A theatre cast involving more than 100 people will take to the streets to recreate riots in a town.
Four people died in Mold, Flintshire, 150 years ago, during riots which started when an English manager of a colliery brought in English workers and cut Welsh miners’ wages.
Theatr Clwyd’s production will take place on various streets around the town and involves community cast members as well as professional actors.
The performances start on Monday.
Bethan Marlow, writer of Mold Riots, said it had “been quite a journey”, which was a couple of years in the making.
“It started with going to the archives, reading books about what actually happened,” she said.
“When I started reading about it, there’s lots of themes that really echo for me today.
“There’s talk about how the Welsh language is treated, talk about immigration, talk about working class about how they’re treated and they’re silenced, and all of that really echoes with Mold today.
“There’ll be some themes that really resonate with the life we’ve got at the moment”.
Ms Marlow said she has previously worked on a quite a few “site-specific pieces”.
“It’s always a challenge, especially when it’s in October and we don’t know what the weather is going to do,” she said.

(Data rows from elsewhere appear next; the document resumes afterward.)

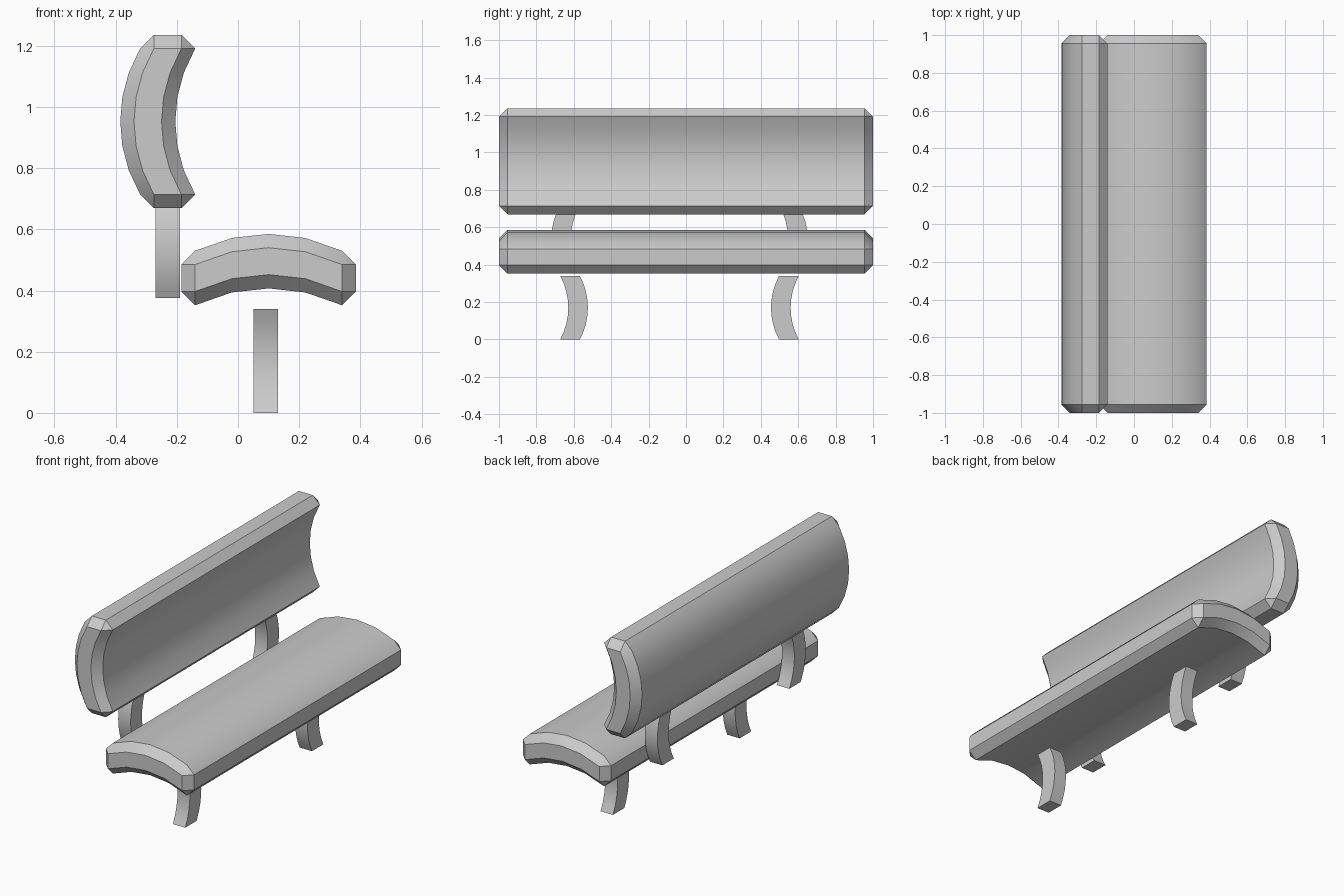
import bpy, bmesh, math
from mathutils import Vector

if "Cube" in bpy.data.objects:
    bpy.data.objects.remove(bpy.data.objects["Cube"])


def bowed_block(name, centre, half, axis, bow, segments, chamfer=0.0):
    """Box, optionally chamfered, cut across one axis and bowed along a circular arc."""
    bm = bmesh.new()
    bmesh.ops.create_cube(bm, size=2)
    bmesh.ops.scale(bm, vec=half, verts=bm.verts)
    if chamfer:
        bmesh.ops.bevel(bm, geom=bm.edges[:], offset=chamfer, segments=1,
                        affect='EDGES', profile=0.5)
    chord = half[axis] - chamfer
    normal = Vector((0, 0, 0))
    normal[axis] = 1
    for i in range(1, segments):
        cut = normal * (chord * (2 * i / segments - 1))
        bmesh.ops.bisect_plane(bm, geom=bm.verts[:] + bm.edges[:] + bm.faces[:],
                               plane_co=cut, plane_no=normal)
    # arc through both ends of the chord
    bow = Vector(bow)
    sag = bow.length
    radius = (chord ** 2 + sag ** 2) / (2 * sag)
    for v in bm.verts:
        u = min(abs(v.co[axis]), chord)
        v.co += bow.normalized() * (sag - radius + math.sqrt(radius ** 2 - u ** 2))
    bmesh.ops.recalc_face_normals(bm, faces=bm.faces)
    mesh = bpy.data.meshes.new(name)
    bm.to_mesh(mesh)
    bm.free()
    mesh.shade_smooth()
    mesh.set_sharp_from_angle(angle=math.radians(30))
    obj = bpy.data.objects.new(name, mesh)
    obj.location = centre
    bpy.context.collection.objects.link(obj)
    return obj


# Seat, arched upward
bowed_block("seat", (0.10, 0, 0.441), (0.285, 1.0, 0.089), 0, (0, 0, 0.055), 4, 0.045)

# Backrest, bowed away from the seat
bowed_block("backrest", (-0.23, 0, 0.9525), (0.09, 1.0, 0.2835), 2, (-0.065, 0, 0), 6, 0.045)

# Legs bow inward, backrest supports bow outward
for side, label in ((-1, "near"), (1, "far")):
    y = -0.035 + side * 0.585
    bowed_block(f"leg_{label}", (0.09, y, 0.17), (0.04, 0.0525, 0.17),
                2, (0, -side * 0.043, 0), 8)
    bowed_block(f"back_support_{label}", (-0.23, y, 0.545), (0.04, 0.0525, 0.17),
                2, (0, side * 0.047, 0), 8)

The promenade performance, which will see audiences follow the action around five locations in the town, follows the story of riots which broke out in the summer of 1869 after miners were put on trial for attacking their manager because their wages were lowered.

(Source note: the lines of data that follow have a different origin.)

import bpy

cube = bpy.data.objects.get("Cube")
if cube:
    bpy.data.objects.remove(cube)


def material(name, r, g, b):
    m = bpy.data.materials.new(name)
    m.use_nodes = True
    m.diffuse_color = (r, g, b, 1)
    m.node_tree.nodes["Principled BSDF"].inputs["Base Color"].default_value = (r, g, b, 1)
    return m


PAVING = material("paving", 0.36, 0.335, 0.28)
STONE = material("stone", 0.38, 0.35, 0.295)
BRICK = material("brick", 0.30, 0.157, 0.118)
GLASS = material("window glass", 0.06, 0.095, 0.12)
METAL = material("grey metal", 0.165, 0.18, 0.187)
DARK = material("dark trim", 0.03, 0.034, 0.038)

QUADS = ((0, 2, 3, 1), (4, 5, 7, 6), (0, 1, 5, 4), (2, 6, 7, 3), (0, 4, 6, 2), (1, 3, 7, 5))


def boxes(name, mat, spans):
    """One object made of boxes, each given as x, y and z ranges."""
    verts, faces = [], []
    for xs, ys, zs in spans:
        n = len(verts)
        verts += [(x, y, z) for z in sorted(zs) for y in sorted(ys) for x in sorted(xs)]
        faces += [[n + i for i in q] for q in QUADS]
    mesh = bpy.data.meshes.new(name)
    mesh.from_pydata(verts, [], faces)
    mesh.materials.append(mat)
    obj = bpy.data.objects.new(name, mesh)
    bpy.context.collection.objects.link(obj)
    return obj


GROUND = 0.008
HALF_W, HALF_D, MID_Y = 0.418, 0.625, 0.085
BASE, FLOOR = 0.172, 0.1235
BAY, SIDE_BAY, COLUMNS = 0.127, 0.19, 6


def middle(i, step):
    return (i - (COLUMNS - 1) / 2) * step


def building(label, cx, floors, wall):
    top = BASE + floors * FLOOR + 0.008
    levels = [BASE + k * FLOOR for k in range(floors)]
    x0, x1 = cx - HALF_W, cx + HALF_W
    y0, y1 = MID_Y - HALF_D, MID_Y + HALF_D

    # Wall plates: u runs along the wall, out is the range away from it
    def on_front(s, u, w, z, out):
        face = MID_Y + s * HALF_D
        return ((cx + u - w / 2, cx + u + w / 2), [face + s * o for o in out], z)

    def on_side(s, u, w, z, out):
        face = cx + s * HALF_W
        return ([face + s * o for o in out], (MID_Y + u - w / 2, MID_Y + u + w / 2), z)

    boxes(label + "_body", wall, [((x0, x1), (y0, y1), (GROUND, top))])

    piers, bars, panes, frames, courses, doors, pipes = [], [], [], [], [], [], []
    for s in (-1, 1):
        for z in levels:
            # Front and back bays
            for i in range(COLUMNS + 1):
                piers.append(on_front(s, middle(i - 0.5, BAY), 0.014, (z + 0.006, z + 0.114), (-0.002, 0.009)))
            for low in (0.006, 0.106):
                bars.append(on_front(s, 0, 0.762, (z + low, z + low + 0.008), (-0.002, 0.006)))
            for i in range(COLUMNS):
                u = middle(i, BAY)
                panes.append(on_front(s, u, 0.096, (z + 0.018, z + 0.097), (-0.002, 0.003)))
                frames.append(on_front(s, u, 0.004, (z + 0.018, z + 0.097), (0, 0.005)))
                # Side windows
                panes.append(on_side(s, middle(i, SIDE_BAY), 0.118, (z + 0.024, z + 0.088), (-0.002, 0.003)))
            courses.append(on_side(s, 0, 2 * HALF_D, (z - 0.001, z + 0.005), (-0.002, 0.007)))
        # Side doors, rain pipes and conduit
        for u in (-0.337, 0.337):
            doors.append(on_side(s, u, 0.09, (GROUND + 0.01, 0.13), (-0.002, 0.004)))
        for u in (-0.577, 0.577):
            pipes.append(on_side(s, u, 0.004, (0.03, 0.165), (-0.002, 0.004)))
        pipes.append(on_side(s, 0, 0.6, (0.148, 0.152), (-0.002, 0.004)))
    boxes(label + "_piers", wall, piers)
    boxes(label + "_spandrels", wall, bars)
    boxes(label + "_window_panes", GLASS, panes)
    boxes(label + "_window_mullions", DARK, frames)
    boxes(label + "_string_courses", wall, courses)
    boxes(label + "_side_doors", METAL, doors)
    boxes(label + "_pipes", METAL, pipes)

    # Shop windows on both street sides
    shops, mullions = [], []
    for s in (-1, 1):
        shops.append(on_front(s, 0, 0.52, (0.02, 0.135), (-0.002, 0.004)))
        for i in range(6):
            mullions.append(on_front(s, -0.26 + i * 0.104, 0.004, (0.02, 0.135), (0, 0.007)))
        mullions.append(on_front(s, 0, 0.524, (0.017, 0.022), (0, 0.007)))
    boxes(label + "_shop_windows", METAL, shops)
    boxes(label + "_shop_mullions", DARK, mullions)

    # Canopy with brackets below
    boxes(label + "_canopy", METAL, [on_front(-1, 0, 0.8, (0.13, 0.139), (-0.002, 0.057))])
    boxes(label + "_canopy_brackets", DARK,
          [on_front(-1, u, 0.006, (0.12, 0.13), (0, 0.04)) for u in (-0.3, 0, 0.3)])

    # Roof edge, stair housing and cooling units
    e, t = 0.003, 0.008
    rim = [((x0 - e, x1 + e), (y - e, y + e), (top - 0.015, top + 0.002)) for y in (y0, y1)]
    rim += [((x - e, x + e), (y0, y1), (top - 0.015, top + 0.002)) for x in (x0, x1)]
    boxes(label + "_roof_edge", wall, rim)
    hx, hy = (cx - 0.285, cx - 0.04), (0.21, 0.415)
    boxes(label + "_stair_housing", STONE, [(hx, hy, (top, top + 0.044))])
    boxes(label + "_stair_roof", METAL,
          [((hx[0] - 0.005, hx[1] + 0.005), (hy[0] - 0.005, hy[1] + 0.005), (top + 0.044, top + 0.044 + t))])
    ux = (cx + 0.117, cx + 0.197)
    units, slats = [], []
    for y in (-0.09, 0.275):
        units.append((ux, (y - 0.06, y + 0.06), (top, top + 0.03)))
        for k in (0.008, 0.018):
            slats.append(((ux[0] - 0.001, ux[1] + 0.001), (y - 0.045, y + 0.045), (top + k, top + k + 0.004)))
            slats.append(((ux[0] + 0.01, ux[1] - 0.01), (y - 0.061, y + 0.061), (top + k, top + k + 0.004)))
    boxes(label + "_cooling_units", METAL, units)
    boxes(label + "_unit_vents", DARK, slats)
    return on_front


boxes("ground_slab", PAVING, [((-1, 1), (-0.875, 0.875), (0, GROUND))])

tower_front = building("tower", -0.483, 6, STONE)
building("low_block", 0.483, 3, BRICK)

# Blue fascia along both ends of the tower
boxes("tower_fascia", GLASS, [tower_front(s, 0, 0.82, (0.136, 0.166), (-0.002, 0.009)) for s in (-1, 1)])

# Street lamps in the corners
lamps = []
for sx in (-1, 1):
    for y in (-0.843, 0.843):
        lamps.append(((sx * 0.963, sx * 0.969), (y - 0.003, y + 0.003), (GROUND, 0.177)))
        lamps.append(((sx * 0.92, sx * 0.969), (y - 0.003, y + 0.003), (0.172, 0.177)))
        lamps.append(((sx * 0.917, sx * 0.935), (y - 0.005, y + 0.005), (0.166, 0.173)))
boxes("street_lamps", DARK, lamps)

The community cast has more than 100 members, including 30 children aged seven to 16. The oldest member is 87.
The theatre’s knitting group has been creating shawls and hats and the community scenic art team has made more than 1,000 pieces of coal for the production.

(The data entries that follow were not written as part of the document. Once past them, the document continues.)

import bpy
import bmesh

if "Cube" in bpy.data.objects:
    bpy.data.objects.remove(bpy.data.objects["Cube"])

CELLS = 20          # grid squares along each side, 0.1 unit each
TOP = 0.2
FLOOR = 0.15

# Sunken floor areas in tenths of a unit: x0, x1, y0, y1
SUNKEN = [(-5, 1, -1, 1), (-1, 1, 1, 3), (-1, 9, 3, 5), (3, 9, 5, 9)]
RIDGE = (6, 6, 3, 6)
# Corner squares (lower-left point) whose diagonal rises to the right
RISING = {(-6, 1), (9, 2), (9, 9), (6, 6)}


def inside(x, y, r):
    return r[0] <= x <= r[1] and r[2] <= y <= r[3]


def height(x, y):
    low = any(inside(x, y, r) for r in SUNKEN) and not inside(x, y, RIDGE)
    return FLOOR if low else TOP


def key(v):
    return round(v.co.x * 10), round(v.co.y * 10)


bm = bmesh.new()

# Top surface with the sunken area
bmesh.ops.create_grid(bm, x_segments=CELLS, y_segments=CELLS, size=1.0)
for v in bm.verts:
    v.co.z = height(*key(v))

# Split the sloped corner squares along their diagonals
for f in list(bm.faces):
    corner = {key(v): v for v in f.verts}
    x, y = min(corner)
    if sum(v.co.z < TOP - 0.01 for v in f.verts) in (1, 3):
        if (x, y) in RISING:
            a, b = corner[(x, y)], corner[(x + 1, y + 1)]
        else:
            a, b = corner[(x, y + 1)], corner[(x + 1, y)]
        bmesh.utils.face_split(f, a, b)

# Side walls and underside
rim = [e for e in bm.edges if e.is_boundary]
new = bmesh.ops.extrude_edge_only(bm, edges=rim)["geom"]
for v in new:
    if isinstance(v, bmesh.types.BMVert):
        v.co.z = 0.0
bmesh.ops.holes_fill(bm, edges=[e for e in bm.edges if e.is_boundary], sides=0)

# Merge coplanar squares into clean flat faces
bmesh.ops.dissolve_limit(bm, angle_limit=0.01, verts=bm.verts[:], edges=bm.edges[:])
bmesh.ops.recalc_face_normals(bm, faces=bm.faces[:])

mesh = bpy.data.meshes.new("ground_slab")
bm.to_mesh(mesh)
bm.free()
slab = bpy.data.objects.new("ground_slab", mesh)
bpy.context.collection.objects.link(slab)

One of the few professional cast members, Amy Forrest, said “everyone in the community cast is just fantastic, you probably won’t be able to tell who is who”.
Director Katie Posner said it was a “privilege” to be able to tell the story.
Sam Wise, a community cast member, added: “What is so wonderful about this one is the sheer size of it and the numbers in the cast.
“There are so many people, from so many backgrounds, and so many ages and so many experiences that in the many hours standing around waiting to do our bit, you forge so many relationships and it is truly joyful.”